What to work on => Of all the lines in the records below, copy only those that contain the string "toCreasedNormals".

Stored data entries
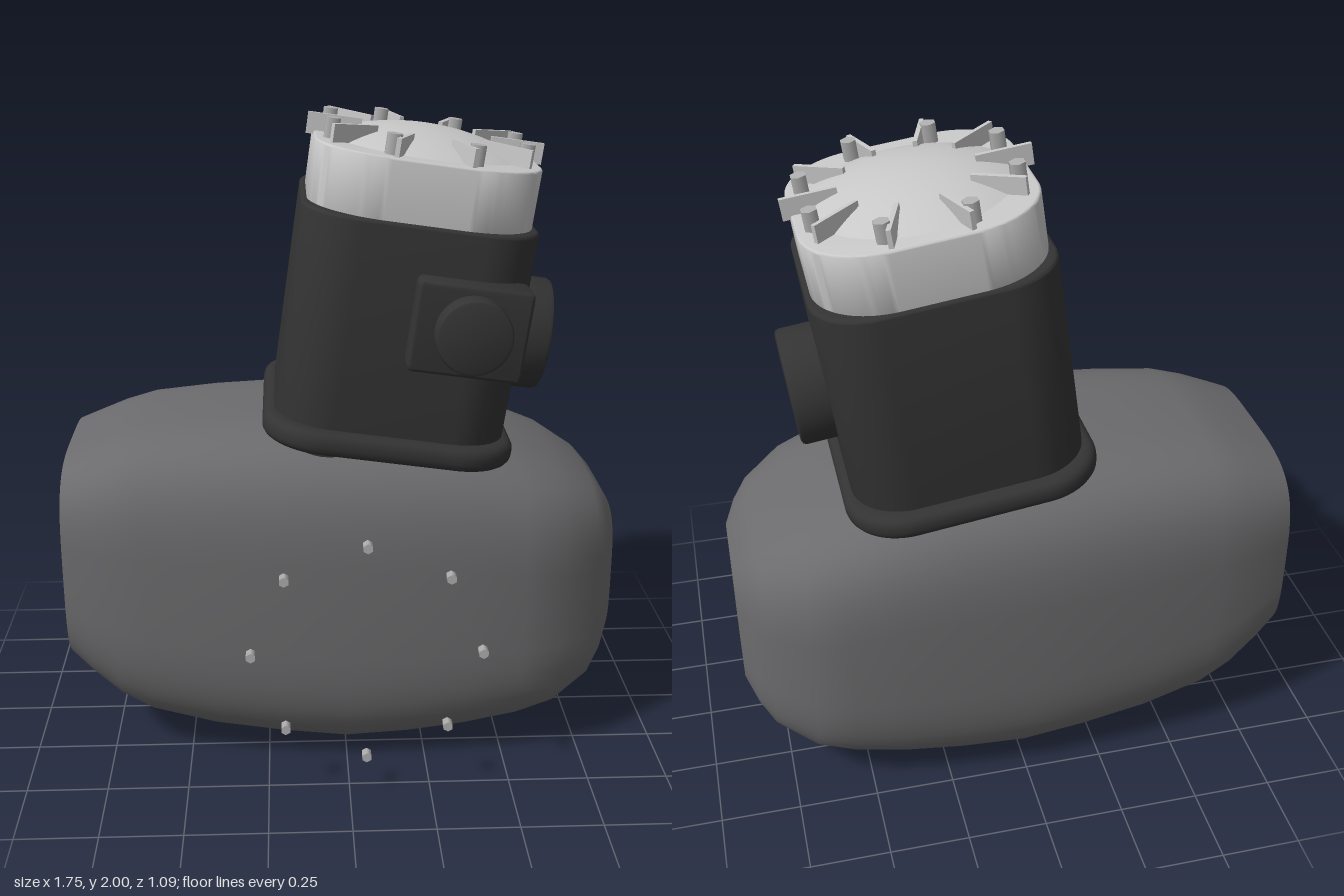
import * as THREE from 'three';
import { toCreasedNormals } from 'three/addons/utils/BufferGeometryUtils.js';

const mat = (name, color) => {
  const m = new THREE.MeshStandardMaterial({ color });
  m.name = name;
  return m;
};

export function createModel() {
  const grey = mat('housing grey', 0x6b6b6d);
  const black = mat('motor black', 0x333333);
  const silver = mat('cap silver', 0xc8c8c8);
  const steel = mat('bolt steel', 0xb0b0b0);

  const model = new THREE.Group();
  model.name = 'motorUnit';
  const add = (parent, name, geo, material, x = 0, y = 0, z = 0) => {
    const mesh = new THREE.Mesh(geo, material);
    mesh.name = name;
    mesh.position.set(x, y, z);
    parent.add(mesh);
    return mesh;
  };

  // Rounded block, extruded along +z from z = 0
  const block = (w, h, depth, r, bevel) => {
    const x = w / 2 - bevel, y = h / 2 - bevel;
    const c = Math.max(r - bevel, 0.005);
    const s = new THREE.Shape();
    s.absarc(x - c, y - c, c, 0, Math.PI / 2);
    s.absarc(-x + c, y - c, c, Math.PI / 2, Math.PI);
    s.absarc(-x + c, -y + c, c, Math.PI, Math.PI * 1.5);
    s.absarc(x - c, -y + c, c, Math.PI * 1.5, Math.PI * 2);
    s.closePath();
    const geo = new THREE.ExtrudeGeometry(s, {
      depth: depth - 2 * bevel, bevelThickness: bevel, bevelSize: bevel,
      bevelSegments: 4, curveSegments: 10,
    });
    geo.translate(0, 0, bevel);
    return toCreasedNormals(geo, 0.6);
  };
  // The same block standing on its base, extruded along +y
  const upright = (...args) => block(...args).rotateX(-Math.PI / 2);

  // Disc with a small rounded rim, standing along +y
  const disc = (r, h, b) => toCreasedNormals(new THREE.LatheGeometry([
    [0, 0], [r, 0], [r, h - b], [r - b * 0.3, h - b * 0.3], [r - b, h], [0, h],
  ].map(p => new THREE.Vector2(...p)), 40), 0.6);

  // Main housing: superellipse sections [x, bottom, top, half depth]
  const sections = [
    [-0.875, 0.30, 0.97, 0.37], [-0.81, 0.235, 0.995, 0.395],
    [-0.72, 0.155, 1.03, 0.42], [-0.62, 0.10, 1.058, 0.44],
    [-0.42, 0.05, 1.077, 0.463], [-0.2, 0.02, 1.087, 0.48],
    [0, 0, 1.085, 0.487], [0.2, 0.012, 1.07, 0.483],
    [0.38, 0.035, 1.04, 0.475], [0.55, 0.065, 0.98, 0.455],
    [0.67, 0.10, 0.934, 0.425], [0.79, 0.17, 0.86, 0.34],
    [0.835, 0.23, 0.81, 0.275], [0.87, 0.30, 0.75, 0.195],
  ];
  const N = 64, midZ = -0.057;
  const power = v => Math.sign(v) * Math.abs(v) ** (2 / 3.7);
  const ring = ([x, y0, y1, hz]) => Array.from({ length: N }, (_, j) => {
    const a = j / N * Math.PI * 2;
    return [x, (y0 + y1) / 2 + (y1 - y0) / 2 * power(Math.cos(a)), midZ + hz * power(Math.sin(a))];
  });
  const mesh3 = (points, index) => {
    const geo = new THREE.BufferGeometry();
    geo.setAttribute('position', new THREE.Float32BufferAttribute(points.flat(), 3));
    geo.setIndex(index);
    geo.computeVertexNormals();
    return geo;
  };
  const skin = [];
  for (let i = 0; i < sections.length - 1; i++) {
    for (let j = 0; j < N; j++) {
      const k = (j + 1) % N;
      const a = i * N + j, b = i * N + k, c = b + N, d = a + N;
      skin.push(a, b, c, a, c, d);
    }
  }
  add(model, 'housing', mesh3(sections.flatMap(ring), skin), grey);

  // Flat ends of the housing
  const endCap = (section, right) => {
    const fan = [];
    for (let j = 0; j < N; j++) {
      const k = (j + 1) % N;
      fan.push(N, right ? j : k, right ? k : j);
    }
    const centre = [section[0], (section[1] + section[2]) / 2, midZ];
    return mesh3([...ring(section), centre], fan);
  };
  add(model, 'housingEndLeft', endCap(sections.at(-1), true), grey);
  add(model, 'housingEndRight', endCap(sections[0], false), grey);

  // Circle of eight bolts in front of the housing
  const studGeo = new THREE.CylinderGeometry(0.016, 0.016, 0.032, 6).rotateX(Math.PI / 2);
  for (let i = 0; i < 8; i++) {
    const a = i * Math.PI / 4;
    add(model, 'housingBolt', studGeo, steel,
      0.052 + 0.35 * Math.cos(a), 0.47 + 0.35 * Math.sin(a), 0.53);
  }

  // Tilted motor tower
  const tower = new THREE.Group();
  tower.name = 'tower';
  tower.position.set(0.135, 1.066, -0.055);
  tower.rotation.z = -THREE.MathUtils.degToRad(8);
  model.add(tower);

  add(tower, 'flange', upright(0.78, 0.83, 0.075, 0.19, 0.03), black, 0, -0.06);
  add(tower, 'towerShaft', upright(0.717, 0.74, 0.78, 0.18, 0.012), black, 0, -0.12);
  add(tower, 'towerHead', upright(0.685, 0.72, 0.2, 0.22, 0.008), silver, 0, 0.64);

  // Shallow dome on the head
  const domeR = 0.31, domeH = 0.065;
  const sphereR = (domeR ** 2 + domeH ** 2) / (2 * domeH);
  add(tower, 'dome', new THREE.SphereGeometry(sphereR, 48, 10, 0, Math.PI * 2, 0,
    Math.asin(domeR / sphereR)), silver, 0, 0.838 + domeH - sphereR);

  // Radial cooling fins and hex bolts
  const finGeo = new THREE.BoxGeometry(0.165, 0.065, 0.014).translate(0.2825, 0.861, 0);
  for (let i = 0; i < 10; i++) {
    add(tower, 'fin', finGeo, silver).rotation.y = i * Math.PI / 5;
  }
  const boltGeo = new THREE.CylinderGeometry(0.025, 0.025, 0.07, 6);
  for (let i = 0; i < 8; i++) {
    const a = (i + 0.5) * Math.PI / 4;
    add(tower, 'headBolt', boltGeo, steel, 0.317 * Math.cos(a), 0.865, 0.317 * Math.sin(a));
  }

  // Connector box and round knob on the front
  add(tower, 'connectorBox', block(0.34, 0.275, 0.13, 0.02, 0.012), black, 0.167, 0.384, 0.312);
  add(tower, 'connectorKnob', disc(0.112, 0.09, 0.012), black, 0.172, 0.384, 0.42).rotation.x = Math.PI / 2;

  // Round cover on the side
  add(tower, 'sideCover', disc(0.178, 0.138, 0.015), black, 0.33, 0.298, 0).rotation.z = -Math.PI / 2;

  return model;
}
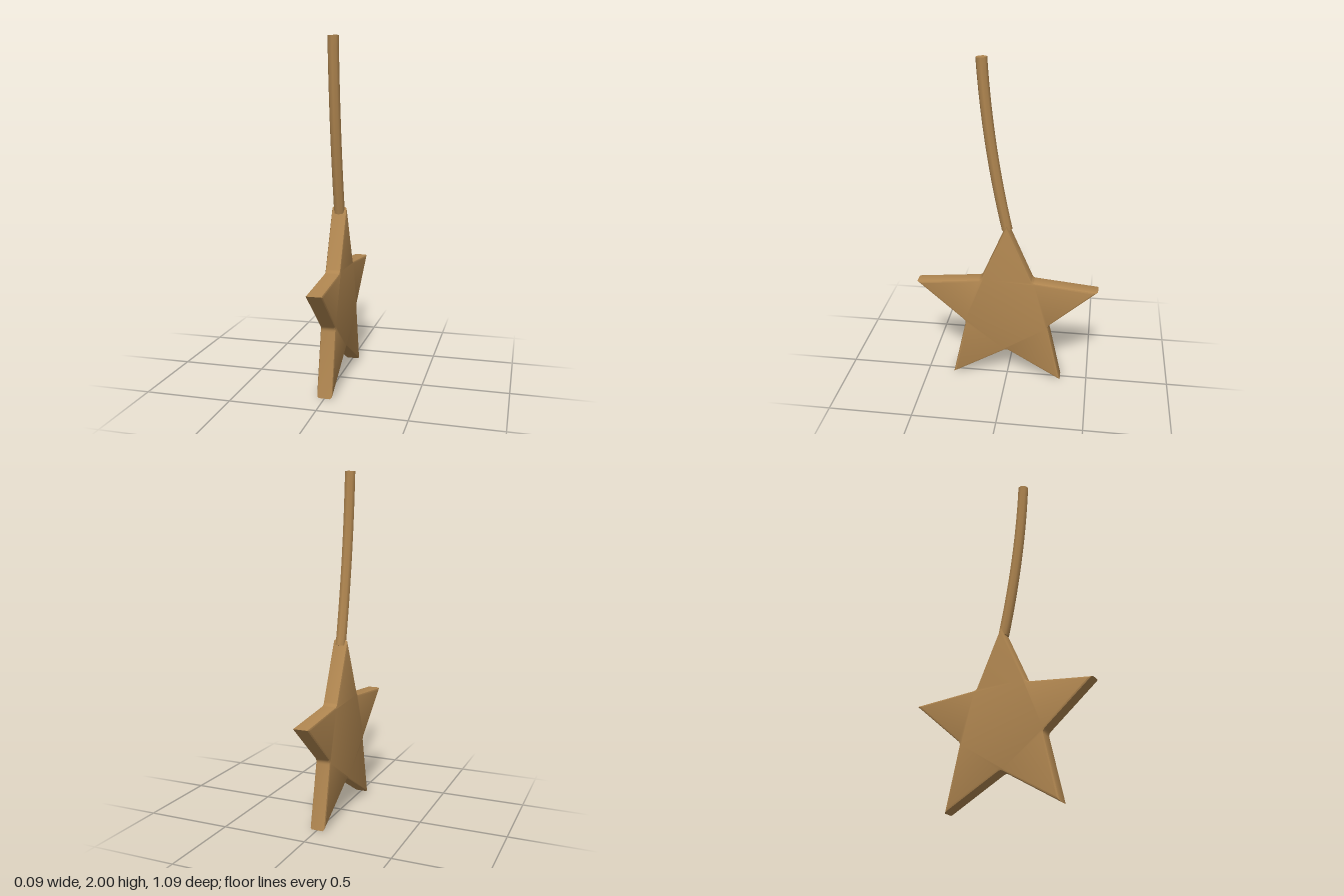
import * as THREE from 'three';
import { toCreasedNormals } from 'three/addons/utils/BufferGeometryUtils.js';

const TIP = 0.573, VALLEY = 0.265, CENTRE_Y = 0.464;
const APOTHEM = 0.233; // distance from the centre to each star edge

// Five-pointed outline with sharp tips and slightly rounded valleys
function starShape() {
  const at = (i) => {
    const a = Math.PI / 2 + (i * Math.PI) / 5;
    const r = i % 2 ? VALLEY : TIP;
    return new THREE.Vector2(r * Math.cos(a), r * Math.sin(a));
  };
  const shape = new THREE.Shape();
  for (let i = 0; i < 10; i += 2) {
    const tip = at(i), valley = at(i + 1), next = at(i + 2);
    if (i === 0) shape.moveTo(tip.x, tip.y);
    else shape.lineTo(tip.x, tip.y);
    const a = valley.clone().lerp(tip, 0.05), b = valley.clone().lerp(next, 0.05);
    shape.lineTo(a.x, a.y);
    shape.quadraticCurveTo(valley.x, valley.y, b.x, b.y);
  }
  shape.closePath();
  return shape;
}

// Straight slab whose layers are scaled in towards both faces to round the rim
function starGeometry() {
  const layers = [[-0.045, 0.012], [-0.0415, 0.0035], [-0.033, 0],
    [0.033, 0], [0.0415, 0.0035], [0.045, 0.012]]; // [offset, inset]
  const geo = new THREE.ExtrudeGeometry(starShape(), {
    depth: 5, steps: 5, bevelEnabled: false, curveSegments: 4,
  });
  const pos = geo.attributes.position;
  for (let i = 0; i < pos.count; i++) {
    const [z, inset] = layers[Math.round(pos.getZ(i))];
    const s = 1 - inset / APOTHEM;
    pos.setXYZ(i, pos.getX(i) * s, pos.getY(i) * s, z);
  }
  geo.rotateY(Math.PI / 2);
  geo.translate(0, CENTRE_Y, 0);
  return toCreasedNormals(geo, 0.6);
}

// Capped eight-sided rod bent along a gentle curve
function stemGeometry() {
  const curve = new THREE.QuadraticBezierCurve3(
    new THREE.Vector3(0, 1.003, 0),
    new THREE.Vector3(0, 1.5, 0.11),
    new THREE.Vector3(0, 1.998, 0.138),
  );
  const geo = new THREE.CylinderGeometry(0.032, 0.032, 1, 8, 16);
  const pos = geo.attributes.position;
  for (let i = 0; i < pos.count; i++) {
    const t = THREE.MathUtils.clamp(pos.getY(i) + 0.5, 0, 1);
    const p = curve.getPoint(t), d = curve.getTangent(t), side = pos.getZ(i);
    pos.setXYZ(i, pos.getX(i), p.y - d.z * side, p.z + d.y * side);
  }
  return toCreasedNormals(geo, 1);
}

export function createModel() {
  const wood = new THREE.MeshStandardMaterial({ color: 0xb08650 });
  wood.name = 'wood brown';

  const model = new THREE.Group();
  model.name = 'starOnStem';
  const add = (name, geometry) => {
    const mesh = new THREE.Mesh(geometry, wood);
    mesh.name = name;
    model.add(mesh);
  };
  add('star', starGeometry());
  add('stem', stemGeometry());
  return model;
}
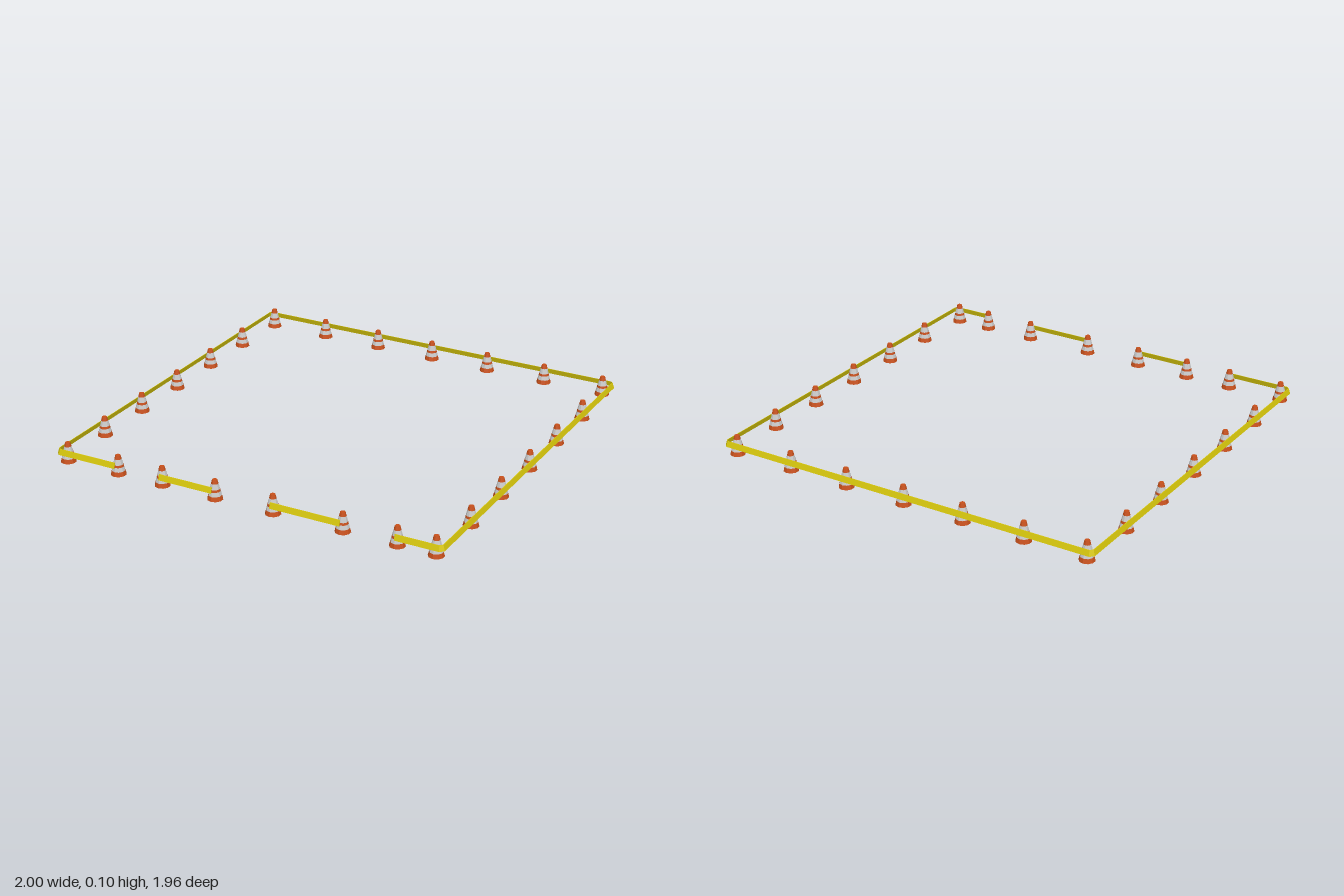
import * as THREE from 'three';

const orange = new THREE.MeshStandardMaterial({ color: 0xc8501a, flatShading: true });
const grey = new THREE.MeshStandardMaterial({ color: 0xcccccc, flatShading: true });
const yellow = new THREE.MeshStandardMaterial({ color: 0xd8c80c, flatShading: true, side: THREE.DoubleSide });

const H = 0.097, R0 = 0.037, R1 = 0.012, SIDES = 10;
const radiusAt = (y) => R0 + (R1 - R0) * (y / H);

// One tapered band of a cone; the end bands are closed
function band(y0, y1) {
  const open = y0 > 0 && y1 < H;
  const g = new THREE.CylinderGeometry(radiusAt(y1), radiusAt(y0), y1 - y0, SIDES, 1, open);
  return g.translate(0, (y0 + y1) / 2, 0);
}

const levels = [0, 0.021, 0.041, 0.052, 0.078, H];
const bands = levels.slice(1).map((y, i) => band(levels[i], y));

function trafficCone(x, z) {
  const cone = new THREE.Group();
  cone.name = 'trafficCone';
  bands.forEach((g, i) => {
    const mesh = new THREE.Mesh(g, i % 2 ? grey : orange);
    mesh.name = i % 2 ? 'reflectiveBand' : 'coneBody';
    cone.add(mesh);
  });
  cone.position.set(x, 0, z);
  return cone;
}

// Thin barrier strip along a floor path of [x, z], its top leaning inward with the cones
function strip(path, name) {
  const T = 0.003, LEAN = 0.008, Y0 = 0.04, Y1 = 0.067;
  const pos = [], idx = [];
  const pts = path.map(([x, z]) => new THREE.Vector2(x, z));
  const normal = (a, b) => new THREE.Vector2(b.y - a.y, a.x - b.x).normalize();
  pts.forEach((p, i) => {
    const a = normal(pts[Math.max(i - 1, 0)], pts[Math.max(i, 1)]);
    const last = pts.length - 1;
    const b = normal(pts[Math.min(i, last - 1)], pts[Math.min(i + 1, last)]);
    const n = a.clone().add(b).normalize();
    n.divideScalar(n.dot(a)); // mitred inward offset
    for (const [off, y] of [[0, Y0], [LEAN, Y1], [LEAN + T, Y1], [T, Y0]]) {
      pos.push(p.x + n.x * off, y, p.y + n.y * off);
    }
    if (i < last) {
      for (let k = 0; k < 4; k++) {
        const q = i * 4 + k, r = i * 4 + (k + 1) % 4;
        idx.push(q, q + 4, r, r, q + 4, r + 4);
      }
    }
  });
  const e = (pts.length - 1) * 4;
  idx.push(0, 1, 2, 0, 2, 3, e, e + 2, e + 1, e, e + 3, e + 2);
  const g = new THREE.BufferGeometry();
  g.setAttribute('position', new THREE.Float32BufferAttribute(pos, 3));
  g.setIndex(idx);
  g.computeVertexNormals();
  const mesh = new THREE.Mesh(g, yellow);
  mesh.name = name;
  return mesh;
}

export function createModel() {
  const model = new THREE.Group();
  model.name = 'coneBarrier';

  // Back row, side rows, and the front row with its gaps
  for (let i = 0; i < 7; i++) model.add(trafficCone(-0.95 + i * 0.315, -0.945));
  for (let i = -2; i <= 2; i++) {
    for (const s of [-1, 1]) model.add(trafficCone(s * 0.963, i * 0.315));
  }
  for (const x of [-0.95, -0.67, -0.43, -0.15, 0.15, 0.5, 0.765, 0.95]) model.add(trafficCone(x, 0.945));

  // Long strip round three sides, with clipped corners and short front returns
  const X = 0.997, Z = 0.98, C = 0.018;
  model.add(strip([
    [0.765, Z], [X - C, Z], [X, Z - C],
    [X, -Z + C], [X - C, -Z],
    [-X + C, -Z], [-X, -Z + C],
    [-X, Z - C], [-X + C, Z], [-0.67, Z],
  ], 'perimeterStrip'));

  // Two separate strips across the front
  model.add(strip([[-0.43, Z], [-0.15, Z]], 'frontStripRight'));
  model.add(strip([[0.15, Z], [0.5, Z]], 'frontStripLeft'));
  return model;
}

Output for this exercise =>
import { toCreasedNormals } from 'three/addons/utils/BufferGeometryUtils.js';
    return toCreasedNormals(geo, 0.6);
  const disc = (r, h, b) => toCreasedNormals(new THREE.LatheGeometry([
import { toCreasedNormals } from 'three/addons/utils/BufferGeometryUtils.js';
  return toCreasedNormals(geo, 0.6);
  return toCreasedNormals(geo, 1);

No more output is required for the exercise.